Once you’re ready to start feeding solids to your baby -- usually when he’s between 4 and 6 months old -- one of your top questions may be whether to buy your child’s baby food or make it at home. Both are fine options, but if you do choose to go the route of homemade baby food, know that it can be a fun and tasty choice for your new baby! Let these tips get you started.

Invest in the basics.
Preparing homemade baby food doesn’t require expensive equipment. All you really need is a blender or a food processor, a chopping knife, and ice-cube trays if you want to freeze extra batches of food. The fancy baby food you see in stores may look appealing, but in most cases you can get the same quality using the cooking tools you already have in your kitchen.

Consider cleanliness.
Your new baby’s immune system is still developing, so it’s important to wash and scrub fruits and veggies before cooking them, keep a clean preparation surface, and store foods appropriately. If there are any leftovers in your baby’s bowl after he eats, discard them to avoid contamination.

Cook what you eat.
A simple way to prepare homemade baby food is to cook for your baby the same food you’re eating, when safe and appropriate. If you’re having, say, a sweet potato with your fish dinner, throw another sweet potato in the oven for your baby. Don't add any salt or seasonings to your child's portion, and make sure the food is lukewarm when you serve it so it doesn’t burn his little mouth. For young babies just getting started eating solids, you'll need to mash or puree the potato.

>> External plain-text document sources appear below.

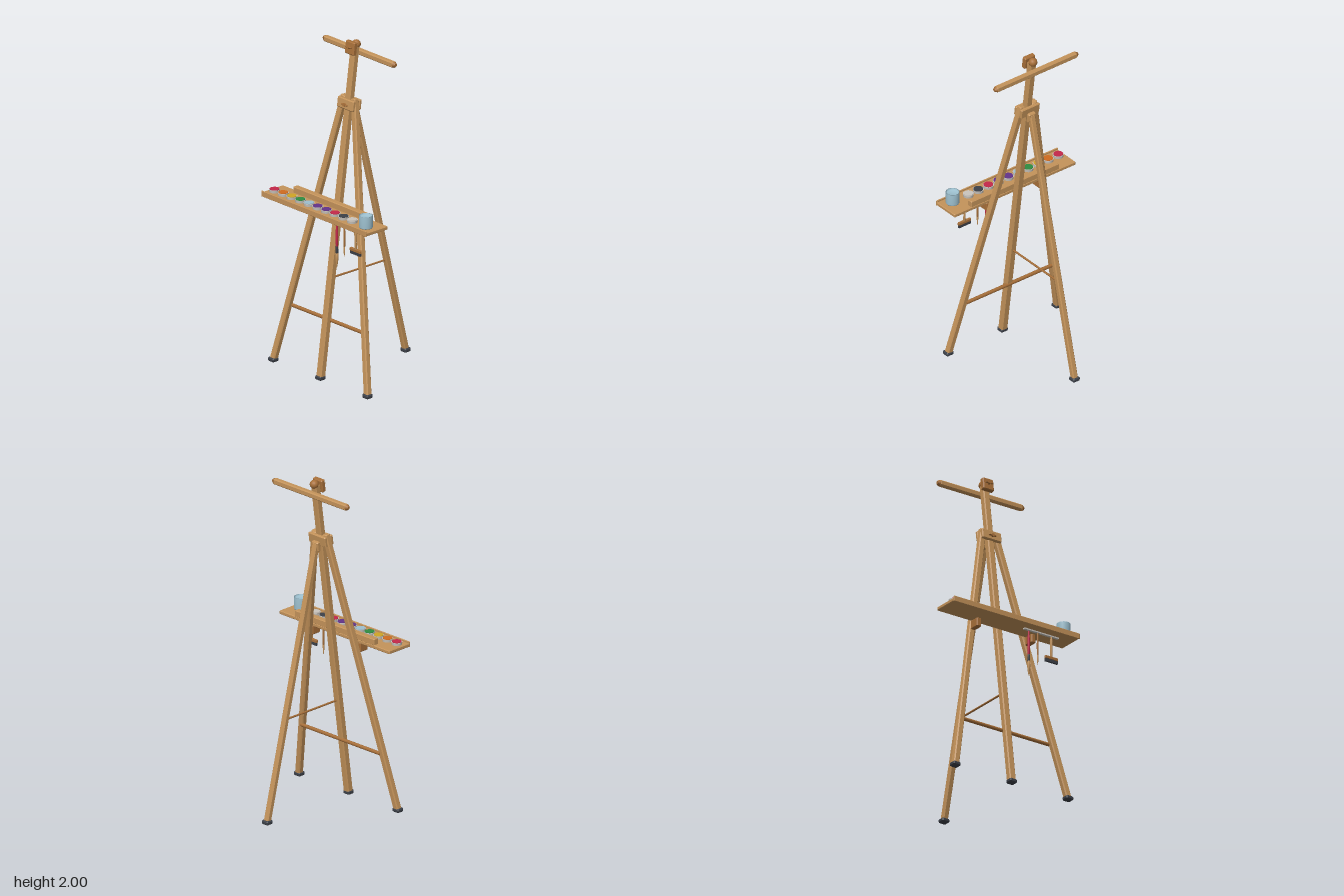
import * as THREE from 'three';

const mat = (name, color, extra = {}) => {
  const m = new THREE.MeshStandardMaterial({ color, ...extra });
  m.name = name;
  return m;
};

// box with all edges chamfered, centred on the origin
function chamferBox(w, h, d, c = 0.005) {
  const x = w / 2 - c, z = d / 2 - c;
  const s = new THREE.Shape();
  const k = Math.min(c * 0.6, x * 0.4, z * 0.4);
  [[-x + k, -z], [x - k, -z], [x, -z + k], [x, z - k], [x - k, z], [-x + k, z], [-x, z - k], [-x, -z + k]]
    .forEach(([a, b], i) => (i ? s.lineTo(a, b) : s.moveTo(a, b)));
  s.closePath();
  const g = new THREE.ExtrudeGeometry(s, {
    depth: h - 2 * c, bevelEnabled: true, bevelSize: c, bevelThickness: c, bevelSegments: 1,
  });
  g.translate(0, 0, -(h - 2 * c) / 2);
  g.rotateX(-Math.PI / 2);
  return g;
}

export function createModel() {
  const root = new THREE.Group();
  root.name = 'easel';
  const wood = mat('wood', 0xc4935a), dark = mat('dark wood', 0xa8703a);
  const rubber = mat('charcoal', 0x3c4048), metal = mat('pale metal', 0xcac5be);
  const blue = mat('pale blue', 0x9dc0cf);
  const red = mat('crimson', 0xc4284a), orange = mat('orange', 0xd06c20);
  const yellow = mat('yellow', 0xd0a626), green = mat('green', 0x2f8c40), purple = mat('purple', 0x63348a);

  const add = (name, geo, m, x = 0, y = 0, z = 0, parent = root) => {
    const mesh = new THREE.Mesh(geo, m);
    mesh.name = name;
    mesh.position.set(x, y, z);
    parent.add(mesh);
    return mesh;
  };
  const V = (x, y, z) => new THREE.Vector3(x, y, z);

  // chamfered bar running from a to b
  const bar = (name, a, b, w, d, m) => {
    const dir = b.clone().sub(a), len = dir.length();
    dir.normalize();
    const side = dir.clone().cross(V(0, 0, 1)).normalize();
    const mesh = add(name, chamferBox(w, len, d), m);
    mesh.quaternion.setFromRotationMatrix(new THREE.Matrix4().makeBasis(side, dir, side.clone().cross(dir)));
    mesh.position.copy(a).add(b).multiplyScalar(0.5);
    return mesh;
  };
  const rod = (name, a, b, r, m) => {
    const dir = b.clone().sub(a);
    const mesh = add(name, new THREE.CylinderGeometry(r, r, dir.length(), 8), m);
    mesh.quaternion.setFromUnitVectors(V(0, 1, 0), dir.normalize());
    mesh.position.copy(a).add(b).multiplyScalar(0.5);
    return mesh;
  };

  // the mast and front legs share one leaning plane
  const lean = 0.136, tilt = -Math.atan(lean);
  const planeZ = (y) => 0.313 - lean * y;
  const foot = (name, x, z) => add(name, chamferBox(0.05, 0.024, 0.048, 0.006), rubber, x, 0.012, z);

  // mast, legs and rubber feet
  bar('mast', V(0, 0.01, planeZ(0.01)), V(0, 1.97, planeZ(1.97)), 0.043, 0.04, wood);
  foot('mastFoot', 0, 0.313);
  for (const s of [-1, 1]) {
    const side = s > 0 ? 'left' : 'right';
    bar(side + 'FrontLeg', V(s * 0.395, 0.01, planeZ(0.01)), V(s * 0.042, 1.665, planeZ(1.665)), 0.038, 0.036, wood);
    foot(side + 'FrontFoot', s * 0.395, 0.313);
  }
  bar('backLeg', V(0, 0.01, -0.344), V(0, 1.61, 0.052), 0.035, 0.034, wood);
  foot('backFoot', 0, -0.344);

  // stretchers
  rod('frontStretcher', V(-0.315, 0.35, 0.25), V(0.315, 0.35, 0.25), 0.011, dark);
  rod('backStretcher', V(0, 0.597, 0.22), V(0, 0.597, -0.19), 0.006, dark);

  // wing nut facing the front
  const wingNut = (name, y, z) => {
    const g = new THREE.Group();
    g.name = name;
    g.position.set(0, y, z);
    g.rotation.x = tilt;
    root.add(g);
    add('hub', new THREE.CylinderGeometry(0.01, 0.01, 0.026, 10).rotateX(Math.PI / 2), dark, 0, 0, 0, g);
    add('wings', chamferBox(0.05, 0.007, 0.012, 0.002), dark, 0, 0, 0.005, g);
  };

  // clamp around the leg tops, with the hinge for the back leg
  add('clampFront', chamferBox(0.135, 0.062, 0.022), wood, 0, 1.627, planeZ(1.627) + 0.022).rotation.x = tilt;
  add('clampBack', chamferBox(0.135, 0.062, 0.02), wood, 0, 1.627, planeZ(1.627) - 0.026).rotation.x = tilt;
  add('hinge', chamferBox(0.05, 0.06, 0.026), wood, 0, 1.59, 0.052).rotation.x = tilt;
  wingNut('clampWingNut', 1.625, planeZ(1.625) + 0.032);

  // mast head: front block, ball cap and cross beam
  add('headBlock', chamferBox(0.075, 0.076, 0.03), dark, 0, 1.96, planeZ(1.96) + 0.03).rotation.x = tilt;
  wingNut('headWingNut', 1.967, planeZ(1.967) + 0.046);
  add('ballCap', new THREE.SphereGeometry(0.026, 16, 12), dark, 0, 1.973, 0.036);
  bar('crossBeam', V(-0.29, 1.92, 0.009), V(0.29, 1.92, 0.009), 0.034, 0.032, wood);
  for (const s of [-1, 1]) {
    const cap = add('beamEndCap', new THREE.CylinderGeometry(0.01, 0.019, 0.014, 8), dark, s * 0.295, 1.92, 0.009);
    cap.rotation.z = -s * Math.PI / 2;
  }

  // tray with back ledge, front lip and brackets
  add('tray', chamferBox(0.88, 0.022, 0.17, 0.004), wood, 0, 1.018, 0.282);
  add('trayLip', chamferBox(0.88, 0.034, 0.009, 0.002), wood, 0, 1.022, 0.363);
  add('trayLedge', chamferBox(0.635, 0.04, 0.036, 0.004), wood, 0, 1.045, 0.216);
  for (const s of [-1, 1])
    add('trayBracket', chamferBox(0.032, 0.055, 0.065), dark, s * 0.19, 0.98, 0.232);

  // paint pans
  const paints = [red, orange, yellow, green, blue, purple, purple, red, rubber, metal];
  paints.forEach((paint, i) => {
    const x = -0.396 + i * 0.0725;
    add('paintPan', new THREE.CylinderGeometry(0.032, 0.03, 0.016, 20), metal, x, 1.037, 0.303);
    add('paint', new THREE.CylinderGeometry(0.028, 0.028, 0.003, 20), paint, x, 1.0465, 0.303);
  });

  // water cup
  const cup = [[0, 0], [0.037, 0], [0.04, 0.006], [0.04, 0.074], [0.036, 0.074], [0.036, 0.062], [0, 0.062]];
  add('waterCup', new THREE.LatheGeometry(cup.map(([r, y]) => new THREE.Vector2(r, y)), 24), blue, 0.371, 1.029, 0.303);

  // hanging rail under the tray
  add('toolRail', new THREE.BoxGeometry(0.24, 0.008, 0.016), metal, 0.213, 1.001, 0.303);

  // turned brush part from [radius, y] points
  const turned = (name, pts, m, x) =>
    add(name, new THREE.LatheGeometry(pts.map(([r, y]) => new THREE.Vector2(r, y)), 10), m, x, 0, 0.303);

  // long round brush
  turned('brushHandle', [[0, 0.845], [0.006, 0.845], [0.008, 0.9], [0.005, 0.99], [0, 0.998]], red, 0.127);
  turned('brushFerrule', [[0, 0.805], [0.009, 0.805], [0.007, 0.845], [0, 0.85]], rubber, 0.127);
  turned('brushTip', [[0, 0.712], [0.005, 0.735], [0.01, 0.775], [0.008, 0.806], [0, 0.806]], wood, 0.127);

  // thin round brush
  turned('thinBrushHandle', [[0, 0.86], [0.005, 0.86], [0.006, 0.92], [0.004, 0.998], [0, 0.999]], dark, 0.19);
  turned('thinBrushTip', [[0, 0.795], [0.004, 0.82], [0.005, 0.86], [0, 0.86]], wood, 0.19);

  // flat wide brush
  turned('wideBrushHandle', [[0, 0.87], [0.009, 0.87], [0.006, 0.91], [0.009, 0.97], [0.004, 0.998], [0, 0.999]], wood, 0.285);
  add('wideBrushHead', chamferBox(0.09, 0.02, 0.016, 0.003), dark, 0.285, 0.864, 0.303);
  add('wideBrushBristles', new THREE.BoxGeometry(0.085, 0.018, 0.012), rubber, 0.285, 0.847, 0.303);
  return root;
}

There are certain foods to avoid when making homemade baby food. Spinach, beets, turnips, carrots, and collard greens may contain levels of nitrates that are not safe for young babies. (These vegetables are safer in commercially prepared baby food because manufacturers test for nitrates.)

Start small.
There’s no need to whip up a culinary feast for your baby -- in fact, the simpler, the better. Remember to introduce only one food at a time, waiting at least two or three days before you introduce another, so you can watch for a possible allergic reaction. Your little one will gobble up these yummy baby food concoctions:

  • Apples and pears: Bake or steam peeled, cored apples and pears until tender. Cool and puree until smooth.
  • Green banana: Peel a ripe banana and avocado with the pit removed. Mash together until smooth (no need to cook!).  

For the first year of your baby’s life, breast milk or formula should be your baby’s main form of nutrition, so don’t be worried if your baby isn’t taking in too much of your homemade baby food. For now, just enjoy teaching your baby about the wonderful tastes of different vegetables, fruits, and other foods.